The first reason is that the quality of recruits that enter the Gambian armed forces is abysmally low. One can get a sense of this low quality from the testimonies of senior military officers in the TRRC. Beyond the frequent atrocious grammar, their utterances are replete with faulty logic and general incoherence. Of course, we all know of some individual military officers who are highly intelligent. But they stand-out in our minds precisely because they are the exceptions rather than the rule.
With such low-quality intakes, the sad fact is that there is no amount of training that can make most soldiers fully comprehend the proper role of the military in the context of a democracy.Just as no amount of renovations can strengthen the structural integrity of a building that has a poor foundation, it would simply amount to wasting resources to try to improve the cognitive capacity of poor-quality recruits. Our army has largely and remains an institution that individuals go to when their efforts to enter other professions fail.
The other reason why no amount of training would solve this problem has to do with incentive alignment. Even if we are to have high-quality recruits in the national army who can easily be made knowledgeable about the proper role of the military, there would be no mechanism to prevent them from overthrowing a government if they perceive the benefits to be worth the risk. With sufficient benefits, any future coup plotter could use whatever justification appears convenient. For instance, according to Sanna Sabally and other officers that testified before the TRRC, one of the key precipitating events for the 22 July coup d’état was the arrival of the Nigerian military contingent. Whether that was true or not is beside the point. If the Nigerian contingent hadn’t arrived, the coup plotters would have likely found some other justification.
Despite all these dangers, are there still reasons to have a military in The Gambia that can justify these risks? To answer that question requires looking at the primary responsibility of a military, which is to defend the territorial integrity of The Gambia. In other words, are there threats possible to our territorial integrity that justify the cost of maintaining an army.

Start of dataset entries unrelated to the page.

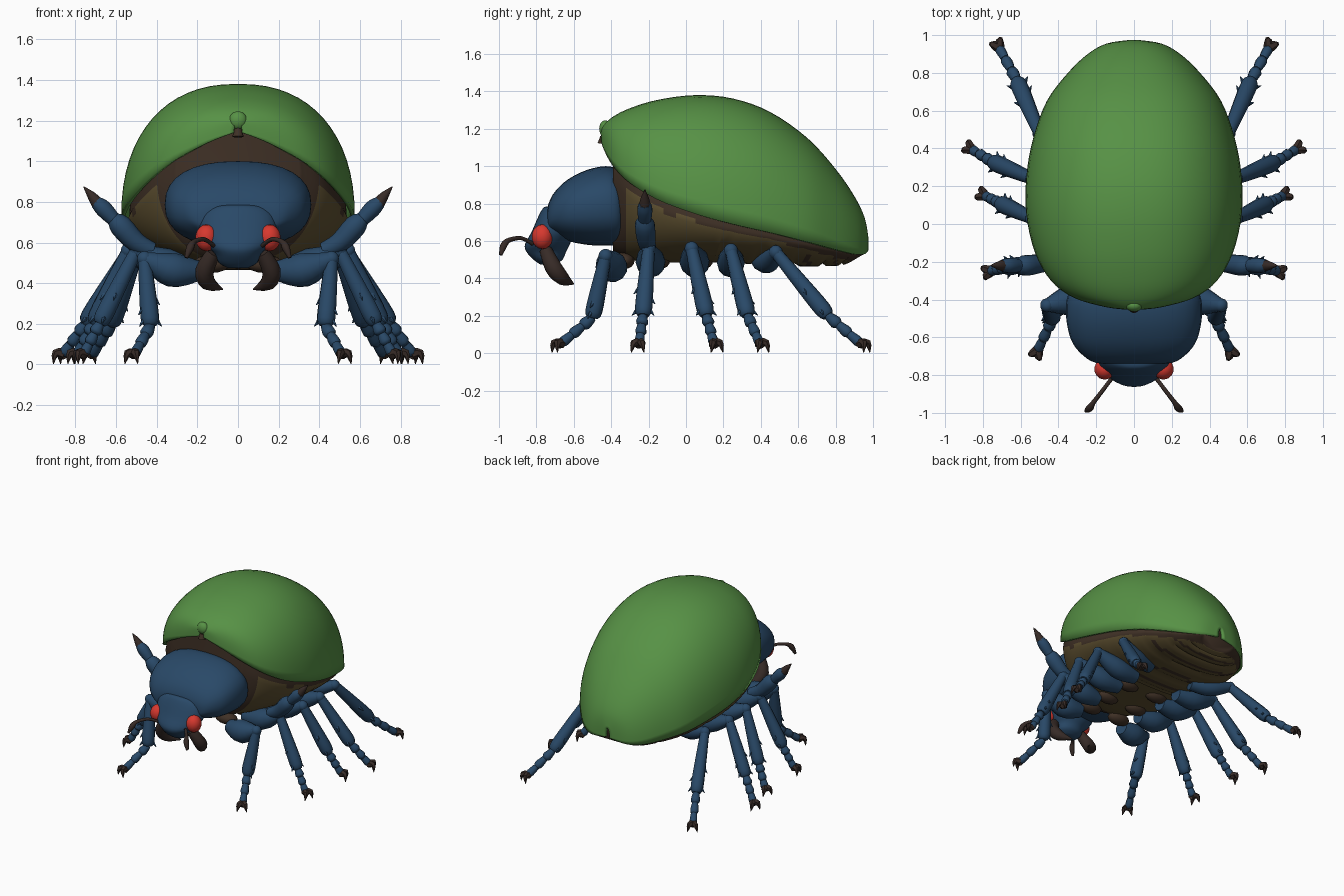
import bpy, bmesh, math
from mathutils import Vector, Quaternion, Matrix

if "Cube" in bpy.data.objects:
    bpy.data.objects.remove(bpy.data.objects["Cube"])

def material(name, c):
    m = bpy.data.materials.new(name)
    m.diffuse_color = (*c, 1)
    m.use_nodes = True
    m.node_tree.nodes["Principled BSDF"].inputs["Base Color"].default_value = m.diffuse_color
    return m

GREEN = material("shell green", (0.095, 0.285, 0.06))
BLUE = material("body blue", (0.022, 0.066, 0.137))
RED = material("eye red", (0.68, 0.04, 0.028))
OLIVE = material("belly olive brown", (0.112, 0.08, 0.03))
DARK = material("dark brown", (0.05, 0.030, 0.019))
CLAW = material("claw black brown", (0.038, 0.024, 0.02))

def finish(name, bm, mats, mirror=False, angle=50):
    bmesh.ops.recalc_face_normals(bm, faces=bm.faces[:])
    me = bpy.data.meshes.new(name)
    for f in bm.faces:
        f.smooth = True
    bm.to_mesh(me)
    bm.free()
    me.set_sharp_from_angle(angle=math.radians(angle))
    for m in mats:
        me.materials.append(m)
    ob = bpy.data.objects.new(name, me)
    bpy.context.scene.collection.objects.link(ob)
    if mirror:
        ob.modifiers.new("mirror", 'MIRROR')
    return ob

def smooth(keys, steps):
    """Catmull-Rom through equal-length tuples."""
    out, n = [], len(keys)
    for i in range(n - 1):
        p = [keys[max(i - 1, 0)], keys[i], keys[i + 1], keys[min(i + 2, n - 1)]]
        for s in range(steps + (i == n - 2)):
            t = s / steps
            out.append(tuple(0.5 * (2 * b + (c - a) * t + (2 * a - 5 * b + 4 * c - d) * t * t
                                    + (3 * b - a - 3 * c + d) * t ** 3)
                             for a, b, c, d in zip(*p)))
    return out

def skin(bm, rings, closed=True, caps=True, mat=0):
    vs = [[bm.verts.new(p) for p in r] for r in rings]
    n = len(vs[0])
    for a, b in zip(vs, vs[1:]):
        for j in range(n if closed else n - 1):
            k = (j + 1) % n
            bm.faces.new((a[j], a[k], b[k], b[j])).material_index = mat
    if caps:
        for r in (vs[0], vs[-1]):
            bm.faces.new(r).material_index = mat

def tube(bm, pts, radii, mat=0, sides=8, steps=3):
    """Round limb through points with a varying radius."""
    path = smooth([(*p, r) for p, r in zip(pts, radii)], steps)
    P = [Vector(p[:3]) for p in path]
    rings, q, last = [], Quaternion(), Vector((0, 0, 1))
    for i, p in enumerate(P):
        t = (P[min(i + 1, len(P) - 1)] - P[max(i - 1, 0)]).normalized()
        q = last.rotation_difference(t) @ q
        last = t
        r = max(path[i][3], 0.002)
        rings.append([p + q @ Vector((r * math.cos(2 * math.pi * k / sides),
                                      r * math.sin(2 * math.pi * k / sides), 0)) for k in range(sides)])
    skin(bm, rings, mat=mat)

def ball(bm, c, r, mat=0, u=20, v=12):
    M = Matrix.Translation(c) @ Matrix.Diagonal((*r, 1))
    for vert in bmesh.ops.create_uvsphere(bm, u_segments=u, v_segments=v, radius=1, matrix=M)["verts"]:
        for f in vert.link_faces:
            f.material_index = mat

def spow(v, e):
    return math.copysign(abs(v) ** e, v)

# Domed wing shell: y, half width, top z, rim z, belly z
keys = [(-0.455, 0.02, 1.19, 1.14, 0.60), (-0.44, 0.15, 1.22, 1.09, 0.57), (-0.39, 0.32, 1.265, 1.0, 0.54),
        (-0.30, 0.44, 1.31, 0.91, 0.50), (-0.15, 0.525, 1.355, 0.82, 0.485), (0.05, 0.57, 1.38, 0.745, 0.485),
        (0.25, 0.57, 1.362, 0.69, 0.485), (0.45, 0.535, 1.29, 0.645, 0.475), (0.65, 0.462, 1.15, 0.595, 0.465),
        (0.80, 0.35, 0.985, 0.555, 0.465), (0.90, 0.245, 0.84, 0.53, 0.47), (0.955, 0.145, 0.725, 0.53, 0.49),
        (0.975, 0.02, 0.62, 0.55, 0.53)]
N = 32
rings = []
for y, w, t, b, _ in smooth(keys, 4):
    rings.append([(w * spow(math.cos(math.pi * j / N), 0.87), y,
                   b + (t - b) * max(math.sin(math.pi * j / N), 0) ** 0.9) for j in range(N + 1)])
bm = bmesh.new()
skin(bm, rings, closed=False, caps=False)
shell = finish("wing_shell", bm, [GREEN])
mod = shell.modifiers.new("thickness", 'SOLIDIFY')
mod.thickness = 0.02
mod.offset = -1 if shell.data.polygons[len(shell.data.polygons) // 2].normal.z > 0 else 1

# Belly filling the shell, dark below the rim and along the segment creases
rings = []
body = smooth(keys[2:-1], 6)
for i, (y, w, t, b, low) in enumerate(body):
    crease = 0.015 if y > 0.2 and i % 6 == 0 else 0
    ring = []
    for j in range(64):
        a = 2 * math.pi * j / 64
        s, c = math.sin(a), math.cos(a)
        if s >= 0:
            ring.append((0.93 * w * c, y, b + 0.9 * (t - b) * s))
        else:
            ring.append((0.95 * w * spow(c, 0.8), y + 0.07 * s * (y > 0.2), b + (b - low - crease) * s))
    rings.append(ring)
bm = bmesh.new()
skin(bm, rings)
ys = [k[0] for k in body]
for f in bm.faces:
    c = f.calc_center_median()
    i = min(range(len(ys)), key=lambda k: abs(ys[k] - c.y))
    _, w, t, b, low = body[i]
    # creases only darken the underside
    crease = c.y > 0.2 and i % 6 == 0 and c.z < low + 0.06
    if c.z > b - 0.04 or c.y < -0.31 or crease:
        f.material_index = 1
finish("belly", bm, [OLIVE, DARK])

# Small knob and stem at the front of the shell
bm = bmesh.new()
ball(bm, (0, -0.432, 1.20), (0.045, 0.032, 0.045))
tube(bm, [(0, -0.44, 1.16), (0, -0.445, 1.12)], [0.018, 0.028], 1)
finish("shell_knob", bm, [GREEN, DARK])

# Neck shield: y, half width, bottom z, top z
bm = bmesh.new()
rings = []
for y, w, lo, hi in smooth([(-0.34, 0.31, 0.59, 0.95), (-0.37, 0.345, 0.58, 0.985), (-0.43, 0.36, 0.575, 1.0),
                            (-0.53, 0.355, 0.58, 0.98), (-0.63, 0.325, 0.60, 0.93), (-0.70, 0.265, 0.63, 0.865),
                            (-0.735, 0.20, 0.65, 0.80), (-0.742, 0.10, 0.68, 0.75)], 4):
    rings.append([(w * spow(math.cos(2 * math.pi * j / 32), 0.85), y,
                   (lo + hi) / 2 + (hi - lo) / 2 * spow(math.sin(2 * math.pi * j / 32), 0.85)) for j in range(32)])
skin(bm, rings)
finish("neck_shield", bm, [BLUE])

# Head sloping forward to a blunt lip: z, half width, front y, back y
bm = bmesh.new()
rings = []
for z, w, fr, bk in smooth([(0.785, 0.06, -0.745, -0.66), (0.775, 0.13, -0.765, -0.63), (0.73, 0.18, -0.79, -0.60),
                            (0.65, 0.19, -0.825, -0.60), (0.585, 0.155, -0.86, -0.62), (0.545, 0.115, -0.855, -0.64),
                            (0.50, 0.095, -0.815, -0.66), (0.475, 0.05, -0.78, -0.70)], 3):
    rings.append([(w * math.cos(2 * math.pi * j / 28), (fr + bk) / 2 + (bk - fr) / 2 *
                   spow(math.sin(2 * math.pi * j / 28), 0.85), z) for j in range(28)])
skin(bm, rings)
finish("head", bm, [BLUE])

bm = bmesh.new()
ball(bm, (0.155, -0.768, 0.623), (0.056, 0.057, 0.066), u=14, v=9)
finish("eyes", bm, [RED], True)

# Jaws and feelers
bm = bmesh.new()
tube(bm, [(0.12, -0.75, 0.55), (0.165, -0.71, 0.46), (0.145, -0.66, 0.40), (0.075, -0.60, 0.37)],
     [0.035, 0.046, 0.038, 0.003], sides=10)
finish("jaws", bm, [CLAW], True)
bm = bmesh.new()
tube(bm, [(0.12, -0.82, 0.585), (0.165, -0.88, 0.615), (0.215, -0.945, 0.605), (0.235, -0.975, 0.575),
          (0.255, -0.99, 0.525)], [0.011, 0.011, 0.013, 0.02, 0.009])
finish("feelers", bm, [CLAW], True)

# Hip lumps under the belly
bm = bmesh.new()
for y in (-0.33, -0.14, 0.09):
    ball(bm, (0.13, y, 0.495), (0.09, 0.055, 0.045), u=12, v=8)
finish("hips", bm, [DARK], True)

def leg(name, hip, knee, ankle, toe, fat):
    hip, knee, ankle, toe = map(Vector, (hip, knee, ankle, toe))
    bm = bmesh.new()
    # thigh and shin
    mid = (hip + knee) / 2 - Vector((0, 0, 0.025))
    tube(bm, [hip, mid, knee], [0.05, fat, 0.035], sides=12, steps=4)
    ball(bm, knee, (0.038, 0.038, 0.038), u=10, v=8)
    tube(bm, [knee, knee.lerp(ankle, 0.5), knee.lerp(ankle, 0.9), ankle], [0.032, 0.042, 0.046, 0.03], sides=10)
    # thorns on the shin
    d = (ankle - knee).normalized()
    side = d.cross(Vector((0, 0, 1))).normalized()
    for t, s in ((0.6, 1), (0.92, 1), (0.92, -1), (0.75, -1)):
        p = knee.lerp(ankle, t) + side * s * 0.035
        tube(bm, [p, p + side * s * 0.025 + d * 0.03], [0.013, 0.001], sides=5, steps=1)
    # three foot beads
    for k in range(3):
        a, b = ankle.lerp(toe, k / 3), ankle.lerp(toe, (k + 1) / 3)
        tube(bm, [a, a.lerp(b, 0.7), b], [0.023, 0.034 - 0.003 * k, 0.02])
    # pair of hooked claws
    out = Vector((toe.x - ankle.x, toe.y - ankle.y, 0)).normalized()
    across = Vector((-out.y, out.x, 0))
    for s in (-1, 1):
        tip = toe + out * 0.035 + across * s * 0.035
        tube(bm, [toe - out * 0.005, toe + out * 0.03 + across * s * 0.022 + Vector((0, 0, 0.005)),
                  (tip.x, tip.y, 0.003)], [0.028, 0.02, 0.002], 1, sides=6)
    finish(name, bm, [BLUE, CLAW], True)

leg("front_legs", (0.19, -0.37, 0.46), (0.46, -0.43, 0.52), (0.43, -0.50, 0.19), (0.51, -0.67, 0.05), 0.085)
leg("second_legs", (0.19, -0.18, 0.47), (0.50, -0.20, 0.56), (0.68, -0.23, 0.20), (0.76, -0.25, 0.05), 0.08)
leg("third_legs", (0.19, 0.06, 0.47), (0.54, 0.03, 0.56), (0.71, 0.11, 0.20), (0.79, 0.15, 0.05), 0.08)
leg("fourth_legs", (0.19, 0.24, 0.47), (0.54, 0.24, 0.55), (0.75, 0.33, 0.20), (0.86, 0.395, 0.05), 0.075)
leg("hind_legs", (0.19, 0.40, 0.49), (0.50, 0.48, 0.54), (0.62, 0.76, 0.20), (0.715, 0.935, 0.05), 0.06)

# Raised pointed arms above the second legs
bm = bmesh.new()
tube(bm, [(0.42, -0.20, 0.56), (0.50, -0.21, 0.60), (0.58, -0.22, 0.685), (0.62, -0.22, 0.72)],
     [0.04, 0.05, 0.055, 0.03], sides=10)
tube(bm, [(0.59, -0.22, 0.69), (0.66, -0.22, 0.765), (0.70, -0.22, 0.80)], [0.03, 0.042, 0.03], sides=10)
tube(bm, [(0.69, -0.22, 0.79), (0.72, -0.22, 0.83), (0.76, -0.22, 0.875)], [0.032, 0.022, 0.002], 1)
finish("raised_arms", bm, [BLUE, CLAW], True)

Let’s see. The Gambia is surrounded on almost all sides by Senegal. This means that any risks to our border must come through Senegal. We have the option of maintaining good relations with this neighbor, which as it turns out is beneficial not only for security but for economic reasons as well. As a small country, greater economic integration with our neighbors is to our benefit. It would also make no sense for The Gambia to have a military that tries to protect us from a hypothetical aggression from Senegal. The difference in powers between the two countries is so great that the required military investments would literally bankrupt the Gambian state.Needless to say, such a course of action would amount to monumental foolishness.We should take our unique geography as a blessing and use it to our benefit.
The appropriate conclusion we should draw here is obvious. The dangers and the financial costs of having a military in The Gambia far outweighs its benefits of which there are hardly any. We currently spend more than D700 million annually on the military – money that could be better spent on other sectors such as education, internal security or infrastructure.
Ousman Gajigo is an economist. He has held positions with the African Development Bank, the UN, the World Bank and Columbia University. He holds a PhD in development economics. He is currently an international consultant and also runs a farm in The Gambia.